_Task prompt_. Please copy each line of the records below that holds the word "GLASS".

(Items listed in a dataset)
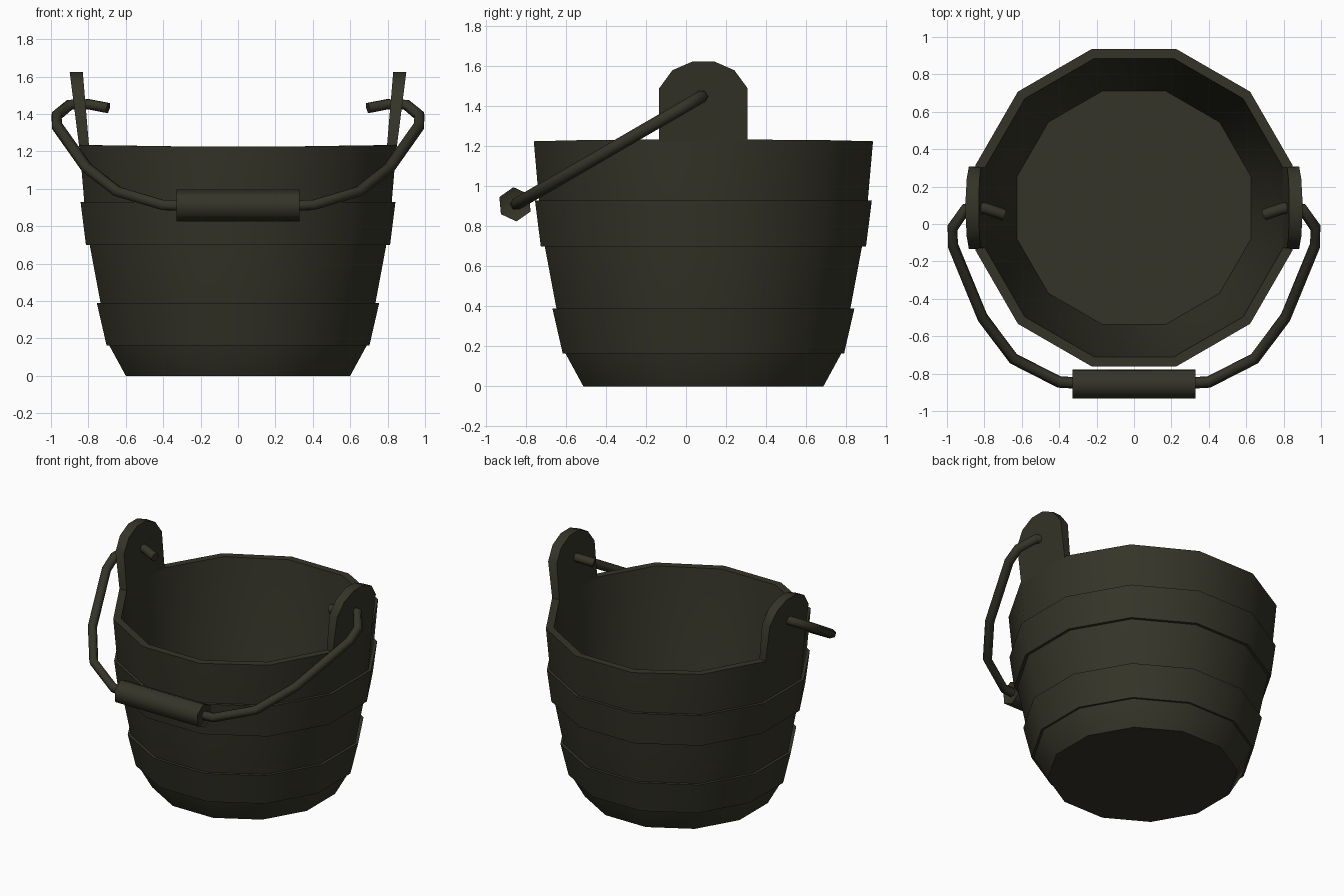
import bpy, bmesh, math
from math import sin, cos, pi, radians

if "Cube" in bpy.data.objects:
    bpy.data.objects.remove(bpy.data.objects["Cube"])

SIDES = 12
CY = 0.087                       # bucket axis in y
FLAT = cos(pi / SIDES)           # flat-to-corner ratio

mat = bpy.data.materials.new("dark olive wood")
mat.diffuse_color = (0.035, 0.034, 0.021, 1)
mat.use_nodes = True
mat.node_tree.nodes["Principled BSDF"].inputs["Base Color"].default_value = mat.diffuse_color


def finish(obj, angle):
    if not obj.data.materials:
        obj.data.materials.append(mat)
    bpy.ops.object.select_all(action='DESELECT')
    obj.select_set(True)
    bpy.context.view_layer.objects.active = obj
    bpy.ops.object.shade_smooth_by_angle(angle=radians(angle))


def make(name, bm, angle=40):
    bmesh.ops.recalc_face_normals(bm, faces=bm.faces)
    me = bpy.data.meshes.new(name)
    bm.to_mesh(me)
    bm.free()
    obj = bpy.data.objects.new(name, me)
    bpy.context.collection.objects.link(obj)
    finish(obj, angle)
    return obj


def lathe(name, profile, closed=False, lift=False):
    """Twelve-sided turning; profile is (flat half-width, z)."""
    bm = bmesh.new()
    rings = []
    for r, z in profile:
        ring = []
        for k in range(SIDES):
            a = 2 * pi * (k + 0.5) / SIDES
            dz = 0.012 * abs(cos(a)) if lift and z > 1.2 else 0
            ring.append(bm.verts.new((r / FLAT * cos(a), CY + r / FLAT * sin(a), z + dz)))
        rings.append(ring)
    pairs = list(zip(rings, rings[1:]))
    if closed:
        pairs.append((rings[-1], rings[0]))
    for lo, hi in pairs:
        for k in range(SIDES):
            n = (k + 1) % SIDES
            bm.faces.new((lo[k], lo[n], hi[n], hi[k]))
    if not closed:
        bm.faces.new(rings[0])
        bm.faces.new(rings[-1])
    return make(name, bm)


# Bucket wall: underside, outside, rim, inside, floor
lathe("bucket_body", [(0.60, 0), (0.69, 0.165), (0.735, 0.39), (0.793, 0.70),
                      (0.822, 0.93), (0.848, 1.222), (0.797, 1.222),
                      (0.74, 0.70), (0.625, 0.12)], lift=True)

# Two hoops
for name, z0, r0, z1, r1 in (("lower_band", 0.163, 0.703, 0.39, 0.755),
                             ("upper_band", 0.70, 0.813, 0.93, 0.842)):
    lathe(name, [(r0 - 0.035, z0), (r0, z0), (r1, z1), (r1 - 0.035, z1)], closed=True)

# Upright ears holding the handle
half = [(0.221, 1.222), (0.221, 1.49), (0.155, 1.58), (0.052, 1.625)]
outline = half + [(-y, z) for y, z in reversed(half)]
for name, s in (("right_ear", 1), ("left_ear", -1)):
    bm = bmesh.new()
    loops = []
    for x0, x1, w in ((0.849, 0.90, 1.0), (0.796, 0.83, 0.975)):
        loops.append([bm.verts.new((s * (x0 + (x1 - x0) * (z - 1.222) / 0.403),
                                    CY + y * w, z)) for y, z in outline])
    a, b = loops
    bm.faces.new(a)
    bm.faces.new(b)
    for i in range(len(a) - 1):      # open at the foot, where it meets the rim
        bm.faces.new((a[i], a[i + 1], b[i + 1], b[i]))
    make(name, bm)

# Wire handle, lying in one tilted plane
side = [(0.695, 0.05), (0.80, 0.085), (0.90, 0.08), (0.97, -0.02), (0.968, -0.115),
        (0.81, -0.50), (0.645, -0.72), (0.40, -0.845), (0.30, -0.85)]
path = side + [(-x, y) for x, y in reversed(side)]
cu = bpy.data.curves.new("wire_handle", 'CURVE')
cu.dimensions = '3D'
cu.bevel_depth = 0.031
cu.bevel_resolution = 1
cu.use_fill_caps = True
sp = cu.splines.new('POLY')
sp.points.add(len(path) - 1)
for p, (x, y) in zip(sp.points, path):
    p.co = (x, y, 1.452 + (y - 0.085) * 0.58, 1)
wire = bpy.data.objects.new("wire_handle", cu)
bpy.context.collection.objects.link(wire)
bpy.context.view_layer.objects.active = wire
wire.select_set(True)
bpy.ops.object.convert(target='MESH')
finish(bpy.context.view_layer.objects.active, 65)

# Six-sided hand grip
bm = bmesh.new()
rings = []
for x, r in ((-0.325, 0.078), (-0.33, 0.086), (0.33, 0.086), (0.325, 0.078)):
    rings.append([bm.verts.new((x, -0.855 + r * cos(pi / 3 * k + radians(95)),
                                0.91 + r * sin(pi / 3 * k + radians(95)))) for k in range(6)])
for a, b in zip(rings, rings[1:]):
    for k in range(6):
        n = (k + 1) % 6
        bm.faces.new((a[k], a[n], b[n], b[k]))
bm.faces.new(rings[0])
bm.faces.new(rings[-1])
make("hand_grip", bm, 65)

--

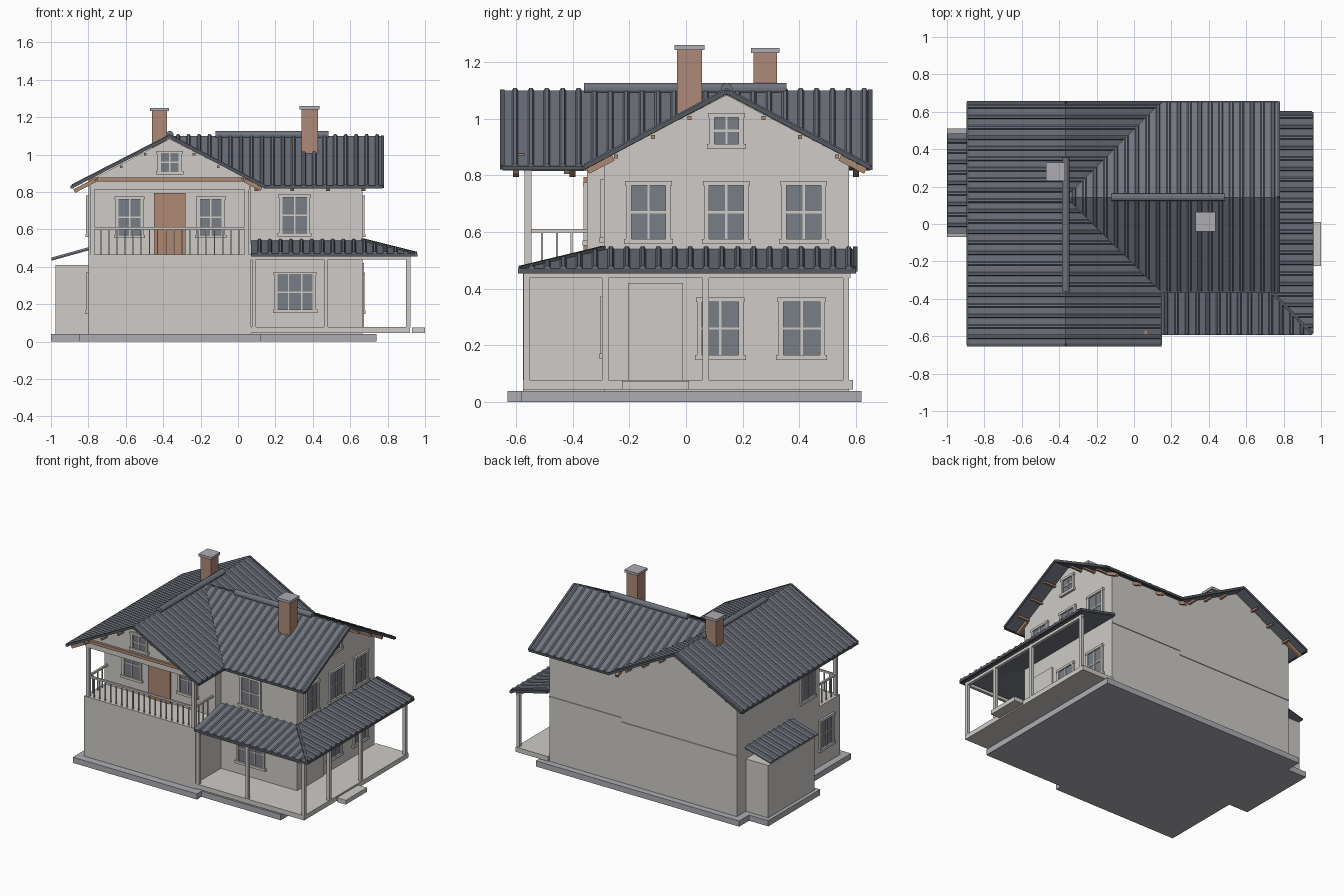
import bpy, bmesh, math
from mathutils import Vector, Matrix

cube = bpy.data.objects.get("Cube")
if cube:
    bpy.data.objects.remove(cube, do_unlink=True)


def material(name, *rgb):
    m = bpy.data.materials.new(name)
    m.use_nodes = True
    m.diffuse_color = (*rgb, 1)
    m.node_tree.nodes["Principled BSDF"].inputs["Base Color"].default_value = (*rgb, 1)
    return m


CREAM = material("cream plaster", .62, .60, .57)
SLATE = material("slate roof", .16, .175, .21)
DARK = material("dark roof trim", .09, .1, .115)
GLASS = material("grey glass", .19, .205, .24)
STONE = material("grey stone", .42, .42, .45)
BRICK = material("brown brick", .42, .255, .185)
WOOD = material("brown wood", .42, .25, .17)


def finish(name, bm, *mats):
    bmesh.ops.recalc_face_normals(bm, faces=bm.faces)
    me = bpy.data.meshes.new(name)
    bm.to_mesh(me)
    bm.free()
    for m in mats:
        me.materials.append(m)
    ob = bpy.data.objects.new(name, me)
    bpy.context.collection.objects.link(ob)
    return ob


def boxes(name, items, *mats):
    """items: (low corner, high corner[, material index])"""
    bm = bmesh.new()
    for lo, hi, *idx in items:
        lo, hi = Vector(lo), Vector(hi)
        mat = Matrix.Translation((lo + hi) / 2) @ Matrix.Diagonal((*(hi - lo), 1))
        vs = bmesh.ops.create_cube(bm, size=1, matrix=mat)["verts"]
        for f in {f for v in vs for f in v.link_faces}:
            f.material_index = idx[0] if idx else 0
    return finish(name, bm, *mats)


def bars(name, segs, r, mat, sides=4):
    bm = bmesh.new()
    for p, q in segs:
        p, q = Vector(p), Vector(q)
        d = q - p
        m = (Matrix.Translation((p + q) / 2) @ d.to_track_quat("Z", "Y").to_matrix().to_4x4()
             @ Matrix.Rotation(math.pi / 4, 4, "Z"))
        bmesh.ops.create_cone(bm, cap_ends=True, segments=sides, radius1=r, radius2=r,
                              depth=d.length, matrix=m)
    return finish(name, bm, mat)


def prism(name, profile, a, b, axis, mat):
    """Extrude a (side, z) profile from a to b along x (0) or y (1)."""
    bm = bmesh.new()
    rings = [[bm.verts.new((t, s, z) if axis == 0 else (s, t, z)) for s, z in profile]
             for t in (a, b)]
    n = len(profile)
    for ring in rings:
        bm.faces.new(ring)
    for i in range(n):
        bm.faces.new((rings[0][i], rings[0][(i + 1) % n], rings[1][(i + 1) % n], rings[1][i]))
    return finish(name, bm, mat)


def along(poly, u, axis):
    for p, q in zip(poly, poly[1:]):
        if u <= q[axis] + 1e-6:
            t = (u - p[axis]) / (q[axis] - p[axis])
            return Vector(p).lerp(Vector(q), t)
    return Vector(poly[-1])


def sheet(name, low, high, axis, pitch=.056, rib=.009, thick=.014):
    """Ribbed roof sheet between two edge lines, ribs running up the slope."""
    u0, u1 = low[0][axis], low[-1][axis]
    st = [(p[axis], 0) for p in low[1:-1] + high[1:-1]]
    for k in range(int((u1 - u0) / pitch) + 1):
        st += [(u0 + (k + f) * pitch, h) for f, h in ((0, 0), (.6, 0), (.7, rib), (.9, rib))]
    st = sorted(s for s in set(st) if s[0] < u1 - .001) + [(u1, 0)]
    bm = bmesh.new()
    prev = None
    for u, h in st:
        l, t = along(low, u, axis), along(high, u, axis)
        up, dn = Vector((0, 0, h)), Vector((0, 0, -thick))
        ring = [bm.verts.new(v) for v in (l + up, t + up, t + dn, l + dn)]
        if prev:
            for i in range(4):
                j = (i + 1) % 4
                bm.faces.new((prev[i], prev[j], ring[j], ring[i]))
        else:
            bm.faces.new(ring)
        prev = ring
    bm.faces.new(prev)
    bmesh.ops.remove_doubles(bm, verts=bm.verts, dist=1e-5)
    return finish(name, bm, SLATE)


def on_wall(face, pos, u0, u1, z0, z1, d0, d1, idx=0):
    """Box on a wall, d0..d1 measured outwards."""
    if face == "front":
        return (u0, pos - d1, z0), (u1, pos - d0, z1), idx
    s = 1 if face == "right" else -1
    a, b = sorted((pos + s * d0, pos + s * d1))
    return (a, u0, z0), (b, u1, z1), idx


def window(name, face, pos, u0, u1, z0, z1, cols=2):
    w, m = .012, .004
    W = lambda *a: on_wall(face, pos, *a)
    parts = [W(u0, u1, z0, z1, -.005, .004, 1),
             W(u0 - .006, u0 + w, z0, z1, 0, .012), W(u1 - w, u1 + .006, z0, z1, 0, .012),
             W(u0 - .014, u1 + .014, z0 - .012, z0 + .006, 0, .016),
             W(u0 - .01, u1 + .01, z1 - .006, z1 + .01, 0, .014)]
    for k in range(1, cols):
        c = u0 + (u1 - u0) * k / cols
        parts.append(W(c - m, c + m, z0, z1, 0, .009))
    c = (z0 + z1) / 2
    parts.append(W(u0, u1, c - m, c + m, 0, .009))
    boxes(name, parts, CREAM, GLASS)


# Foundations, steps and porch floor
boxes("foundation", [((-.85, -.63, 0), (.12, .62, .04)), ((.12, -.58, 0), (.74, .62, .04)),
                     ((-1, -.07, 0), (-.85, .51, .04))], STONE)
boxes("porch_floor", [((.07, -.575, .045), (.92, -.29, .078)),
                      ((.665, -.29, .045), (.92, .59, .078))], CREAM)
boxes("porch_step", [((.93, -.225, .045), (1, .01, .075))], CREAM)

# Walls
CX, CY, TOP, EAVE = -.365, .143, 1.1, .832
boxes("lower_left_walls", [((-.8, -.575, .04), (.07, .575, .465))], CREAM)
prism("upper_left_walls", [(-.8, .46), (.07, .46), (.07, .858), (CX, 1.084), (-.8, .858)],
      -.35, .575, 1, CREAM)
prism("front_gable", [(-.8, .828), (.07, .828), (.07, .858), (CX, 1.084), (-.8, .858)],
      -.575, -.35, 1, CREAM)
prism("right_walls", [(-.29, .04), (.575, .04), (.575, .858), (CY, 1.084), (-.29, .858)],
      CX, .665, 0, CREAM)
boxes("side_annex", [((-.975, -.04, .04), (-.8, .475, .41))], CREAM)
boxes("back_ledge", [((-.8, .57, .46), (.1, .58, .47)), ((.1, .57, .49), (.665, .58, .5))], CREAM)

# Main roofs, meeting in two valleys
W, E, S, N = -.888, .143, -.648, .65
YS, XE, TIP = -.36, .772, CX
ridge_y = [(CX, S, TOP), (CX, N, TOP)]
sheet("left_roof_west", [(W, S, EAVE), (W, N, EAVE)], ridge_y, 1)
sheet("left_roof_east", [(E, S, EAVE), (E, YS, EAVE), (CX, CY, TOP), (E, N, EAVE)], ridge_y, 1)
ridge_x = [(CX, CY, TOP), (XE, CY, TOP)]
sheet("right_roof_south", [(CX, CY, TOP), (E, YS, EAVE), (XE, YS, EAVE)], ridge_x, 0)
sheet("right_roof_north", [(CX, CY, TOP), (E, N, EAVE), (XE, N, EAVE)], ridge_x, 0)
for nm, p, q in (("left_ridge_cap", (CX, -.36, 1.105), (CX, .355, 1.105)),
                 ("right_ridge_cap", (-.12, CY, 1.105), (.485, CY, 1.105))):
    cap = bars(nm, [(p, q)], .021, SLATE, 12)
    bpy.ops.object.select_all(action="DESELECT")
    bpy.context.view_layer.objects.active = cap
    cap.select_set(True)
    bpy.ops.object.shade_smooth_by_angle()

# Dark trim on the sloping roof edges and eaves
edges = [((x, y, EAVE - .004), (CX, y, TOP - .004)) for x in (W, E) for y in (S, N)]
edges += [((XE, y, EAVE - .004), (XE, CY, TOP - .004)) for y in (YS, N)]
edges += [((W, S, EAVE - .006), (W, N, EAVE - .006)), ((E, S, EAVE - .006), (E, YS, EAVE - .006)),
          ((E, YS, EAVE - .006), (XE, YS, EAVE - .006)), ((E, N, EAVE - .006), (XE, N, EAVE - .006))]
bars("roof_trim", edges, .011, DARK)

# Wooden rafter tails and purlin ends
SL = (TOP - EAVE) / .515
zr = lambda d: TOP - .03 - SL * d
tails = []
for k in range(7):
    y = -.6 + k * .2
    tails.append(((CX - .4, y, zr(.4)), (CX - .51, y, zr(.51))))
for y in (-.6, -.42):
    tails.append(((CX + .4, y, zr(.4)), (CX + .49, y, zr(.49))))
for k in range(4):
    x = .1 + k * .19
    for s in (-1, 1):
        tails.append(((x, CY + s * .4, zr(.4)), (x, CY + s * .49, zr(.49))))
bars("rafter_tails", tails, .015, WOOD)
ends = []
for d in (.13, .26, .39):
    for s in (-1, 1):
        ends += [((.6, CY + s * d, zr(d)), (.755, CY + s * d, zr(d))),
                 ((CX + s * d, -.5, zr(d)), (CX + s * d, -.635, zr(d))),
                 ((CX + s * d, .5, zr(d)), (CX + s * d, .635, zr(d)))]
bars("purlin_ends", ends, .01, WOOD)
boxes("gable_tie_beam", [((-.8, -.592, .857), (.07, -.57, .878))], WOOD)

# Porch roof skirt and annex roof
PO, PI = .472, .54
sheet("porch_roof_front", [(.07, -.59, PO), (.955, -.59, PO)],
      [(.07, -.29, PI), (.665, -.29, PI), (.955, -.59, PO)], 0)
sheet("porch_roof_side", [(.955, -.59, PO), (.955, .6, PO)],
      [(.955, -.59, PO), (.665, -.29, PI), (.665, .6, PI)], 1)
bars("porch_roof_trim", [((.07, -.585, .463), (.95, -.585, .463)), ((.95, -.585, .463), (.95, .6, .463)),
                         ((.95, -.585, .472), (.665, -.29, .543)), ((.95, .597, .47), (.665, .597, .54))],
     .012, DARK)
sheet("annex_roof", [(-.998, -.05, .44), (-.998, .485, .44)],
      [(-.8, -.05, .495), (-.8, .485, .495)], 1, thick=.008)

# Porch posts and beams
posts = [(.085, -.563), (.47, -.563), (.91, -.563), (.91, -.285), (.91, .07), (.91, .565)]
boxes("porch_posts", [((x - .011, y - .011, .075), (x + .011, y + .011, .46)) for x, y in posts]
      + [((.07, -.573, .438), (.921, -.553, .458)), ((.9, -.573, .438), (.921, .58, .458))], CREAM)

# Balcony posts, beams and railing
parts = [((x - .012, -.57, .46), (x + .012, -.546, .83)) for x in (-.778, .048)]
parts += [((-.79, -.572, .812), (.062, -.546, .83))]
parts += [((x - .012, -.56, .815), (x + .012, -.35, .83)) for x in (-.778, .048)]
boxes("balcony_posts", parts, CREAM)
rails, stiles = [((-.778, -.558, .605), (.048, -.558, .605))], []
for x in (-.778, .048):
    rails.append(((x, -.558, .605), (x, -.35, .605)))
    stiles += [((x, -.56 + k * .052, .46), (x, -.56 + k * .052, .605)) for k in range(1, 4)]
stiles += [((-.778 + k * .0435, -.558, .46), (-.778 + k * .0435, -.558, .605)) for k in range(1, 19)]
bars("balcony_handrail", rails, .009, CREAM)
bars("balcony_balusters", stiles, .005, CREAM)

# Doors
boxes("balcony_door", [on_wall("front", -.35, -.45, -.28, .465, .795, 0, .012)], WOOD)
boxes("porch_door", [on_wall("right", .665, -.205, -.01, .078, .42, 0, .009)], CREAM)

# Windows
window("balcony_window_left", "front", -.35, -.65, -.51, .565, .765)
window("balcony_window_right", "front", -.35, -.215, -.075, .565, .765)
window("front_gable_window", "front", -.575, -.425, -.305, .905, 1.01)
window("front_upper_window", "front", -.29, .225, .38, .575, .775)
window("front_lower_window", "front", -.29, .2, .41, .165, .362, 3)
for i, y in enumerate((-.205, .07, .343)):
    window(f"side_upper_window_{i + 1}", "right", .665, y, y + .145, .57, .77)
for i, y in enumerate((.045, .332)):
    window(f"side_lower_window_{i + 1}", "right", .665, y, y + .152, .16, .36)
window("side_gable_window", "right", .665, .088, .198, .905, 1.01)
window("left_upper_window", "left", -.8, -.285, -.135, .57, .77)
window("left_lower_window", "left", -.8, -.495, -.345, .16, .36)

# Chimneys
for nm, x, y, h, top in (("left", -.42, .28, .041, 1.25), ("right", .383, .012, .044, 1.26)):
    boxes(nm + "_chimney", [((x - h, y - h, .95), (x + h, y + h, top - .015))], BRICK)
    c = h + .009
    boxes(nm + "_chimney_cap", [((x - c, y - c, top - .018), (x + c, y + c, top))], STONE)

_Exercise solution_.
GLASS = material("grey glass", .19, .205, .24)
    boxes(name, parts, CREAM, GLASS)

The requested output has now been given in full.